The state recently sold three properties on Main Street in Thomaston to two Port Clyde residents for $150,000, according to Maine Bureau of General Services Director Chip Gavin.

Those properties are the former Maine State Prison warden’s house, the deputy warden’s house and the business office, across Main Street from the former Maine State Prison property.

Thomaston Assessors’ Agent David Martucci said the town has assessed the value of those same three properties at $421,440.

He said the warden’s house has been assessed at $173,886, the deputy warden’s house at $117,951, and the office at $129,603.

In addition, the town of Thomaston has on file an appraisal the state did on the properties in 2006. The appraisal gave the warden’s house a $125,000 value, the deputy warden’s house a $113,000 value and the office a $130,000 value. Taken together, the state appraisal listed the value of all three properties at $368,000.

The three properties were sold to Carl F. Danielson and Carolyn Whittaker of Port Clyde, according to documents on record at the Knox County Registry of Deeds. Gavin said the properties collectively sold for $150,000. Danielson and Whittaker have not returned phone calls to comment.

Gavin said the appraisal was done in 2006 and the price of housing has declined since then. As for Thomaston’s assessment of the properties, he said the town office should be asked again about those amounts. When called a second time to confirm those amounts, Martucci reported that nothing had changed. He said even if a property is owned by the state and not taxed, the town assesses its value.

Gavin said the properties were listed on the open market for nine months. About two dozen interested parties looked at the properties. One sale fell through due to a financing problem, Gavin said.

He said the sale that eventually happened was the best price offered in nine months on the market.

“It’s a triple-win,” Gavin said. He said the seller received a fair price for the properties, the new owners benefited and the community gets to see these properties back on the tax rolls.

Gavin said deterioration of these properties was in no one’s interest.

Gavin indicated that for anyone who toured the properties prior to the sale it was clear that the price the state received was more than fair.

The state had listed the properties through CBRE, CB Richard Ellis, The Boulos Company. The price originally listed for the deputy warden’s house at 383 Main St. was $36,995. The listing noted that the building was in substantial disrepair and might even have to be demolished.

The business office at 367 Main St. was listed with a price of $59,995 and was also described as being in substantial disrepair to the point of possibly requiring demolition.

The warden’s house at 399 Main St. was listed at a price of $149,900.

Danielson is listed as the new owner on the deeds for all three properties. Whittaker’s name appears only on the deed for the largest of the three properties.

The state of Maine had owned the properties for many years. The sale of them had been authorized for a long time, Gavin said. They were sold as part of the process of moving the prison from Thomaston to Warren.

The deed transfers were recorded Dec. 30.

The state also has other properties related to the former prison that it plans to sell in Thomaston, according to Gavin.
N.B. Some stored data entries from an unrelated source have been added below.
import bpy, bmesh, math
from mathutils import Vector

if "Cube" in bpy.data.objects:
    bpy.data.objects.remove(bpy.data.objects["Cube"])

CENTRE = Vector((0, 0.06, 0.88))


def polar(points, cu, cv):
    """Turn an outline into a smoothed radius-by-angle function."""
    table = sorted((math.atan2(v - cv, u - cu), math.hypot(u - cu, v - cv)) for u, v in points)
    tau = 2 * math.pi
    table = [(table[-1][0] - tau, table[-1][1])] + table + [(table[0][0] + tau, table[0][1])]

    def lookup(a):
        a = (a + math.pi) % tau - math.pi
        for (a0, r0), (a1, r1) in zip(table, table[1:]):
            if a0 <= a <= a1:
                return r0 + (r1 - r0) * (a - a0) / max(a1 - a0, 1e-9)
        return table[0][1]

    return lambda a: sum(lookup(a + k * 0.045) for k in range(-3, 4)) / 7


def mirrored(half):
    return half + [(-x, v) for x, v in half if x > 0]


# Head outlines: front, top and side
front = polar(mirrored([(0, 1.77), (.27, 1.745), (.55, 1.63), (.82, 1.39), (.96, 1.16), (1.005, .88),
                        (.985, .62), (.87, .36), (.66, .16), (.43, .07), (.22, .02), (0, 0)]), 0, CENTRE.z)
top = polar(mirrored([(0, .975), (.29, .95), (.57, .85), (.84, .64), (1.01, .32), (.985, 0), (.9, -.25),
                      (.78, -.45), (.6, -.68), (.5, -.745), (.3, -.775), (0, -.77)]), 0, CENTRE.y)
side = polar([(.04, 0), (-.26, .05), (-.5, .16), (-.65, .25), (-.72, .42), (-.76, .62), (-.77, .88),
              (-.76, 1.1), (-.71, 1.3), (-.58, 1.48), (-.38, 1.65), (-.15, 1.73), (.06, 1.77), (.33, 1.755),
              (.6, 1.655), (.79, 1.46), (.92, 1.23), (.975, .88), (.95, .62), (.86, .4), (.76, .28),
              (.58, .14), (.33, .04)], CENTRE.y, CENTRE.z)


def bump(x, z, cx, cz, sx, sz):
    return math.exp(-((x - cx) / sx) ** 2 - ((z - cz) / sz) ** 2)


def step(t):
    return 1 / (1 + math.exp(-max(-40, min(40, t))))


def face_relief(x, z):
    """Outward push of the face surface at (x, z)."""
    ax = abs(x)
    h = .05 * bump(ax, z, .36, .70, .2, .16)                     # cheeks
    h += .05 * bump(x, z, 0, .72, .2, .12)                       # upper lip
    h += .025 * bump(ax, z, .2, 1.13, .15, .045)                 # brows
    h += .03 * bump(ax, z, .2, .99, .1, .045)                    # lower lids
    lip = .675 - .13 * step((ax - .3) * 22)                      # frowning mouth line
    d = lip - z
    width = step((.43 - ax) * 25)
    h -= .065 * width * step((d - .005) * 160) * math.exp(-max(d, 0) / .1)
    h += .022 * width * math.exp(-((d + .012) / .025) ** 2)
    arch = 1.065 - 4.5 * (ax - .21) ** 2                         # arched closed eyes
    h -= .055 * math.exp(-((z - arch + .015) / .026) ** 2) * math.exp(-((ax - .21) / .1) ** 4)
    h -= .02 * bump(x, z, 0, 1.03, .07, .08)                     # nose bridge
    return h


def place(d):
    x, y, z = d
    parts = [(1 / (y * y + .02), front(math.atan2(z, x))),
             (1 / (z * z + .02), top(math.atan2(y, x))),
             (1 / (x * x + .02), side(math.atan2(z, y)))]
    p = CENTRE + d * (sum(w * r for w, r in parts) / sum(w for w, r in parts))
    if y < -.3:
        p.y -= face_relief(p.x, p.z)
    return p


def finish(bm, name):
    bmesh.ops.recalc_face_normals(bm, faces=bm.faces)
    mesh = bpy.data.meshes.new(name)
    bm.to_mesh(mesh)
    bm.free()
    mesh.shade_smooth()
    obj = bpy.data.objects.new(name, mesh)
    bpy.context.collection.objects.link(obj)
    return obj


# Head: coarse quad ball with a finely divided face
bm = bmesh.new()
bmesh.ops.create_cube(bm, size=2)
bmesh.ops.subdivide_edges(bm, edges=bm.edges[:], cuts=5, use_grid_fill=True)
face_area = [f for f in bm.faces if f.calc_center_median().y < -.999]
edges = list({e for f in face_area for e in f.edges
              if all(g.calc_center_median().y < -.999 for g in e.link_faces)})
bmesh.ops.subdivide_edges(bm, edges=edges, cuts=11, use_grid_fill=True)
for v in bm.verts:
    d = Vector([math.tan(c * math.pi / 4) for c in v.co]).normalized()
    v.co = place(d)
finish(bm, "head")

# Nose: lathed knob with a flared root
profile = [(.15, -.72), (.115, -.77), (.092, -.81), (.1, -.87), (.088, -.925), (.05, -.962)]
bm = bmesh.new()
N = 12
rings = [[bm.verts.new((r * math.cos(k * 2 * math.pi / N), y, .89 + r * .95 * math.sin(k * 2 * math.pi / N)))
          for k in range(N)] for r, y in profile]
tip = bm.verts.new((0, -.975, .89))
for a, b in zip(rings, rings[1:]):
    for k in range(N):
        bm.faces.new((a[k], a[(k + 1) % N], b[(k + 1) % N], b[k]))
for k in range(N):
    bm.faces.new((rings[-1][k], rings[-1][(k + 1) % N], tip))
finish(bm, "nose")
There are three residential houses on Ship Street Circle that the state is selling.

In addition, Gavin said the state Legislature has authorized the sale of the Thomaston State Police barracks.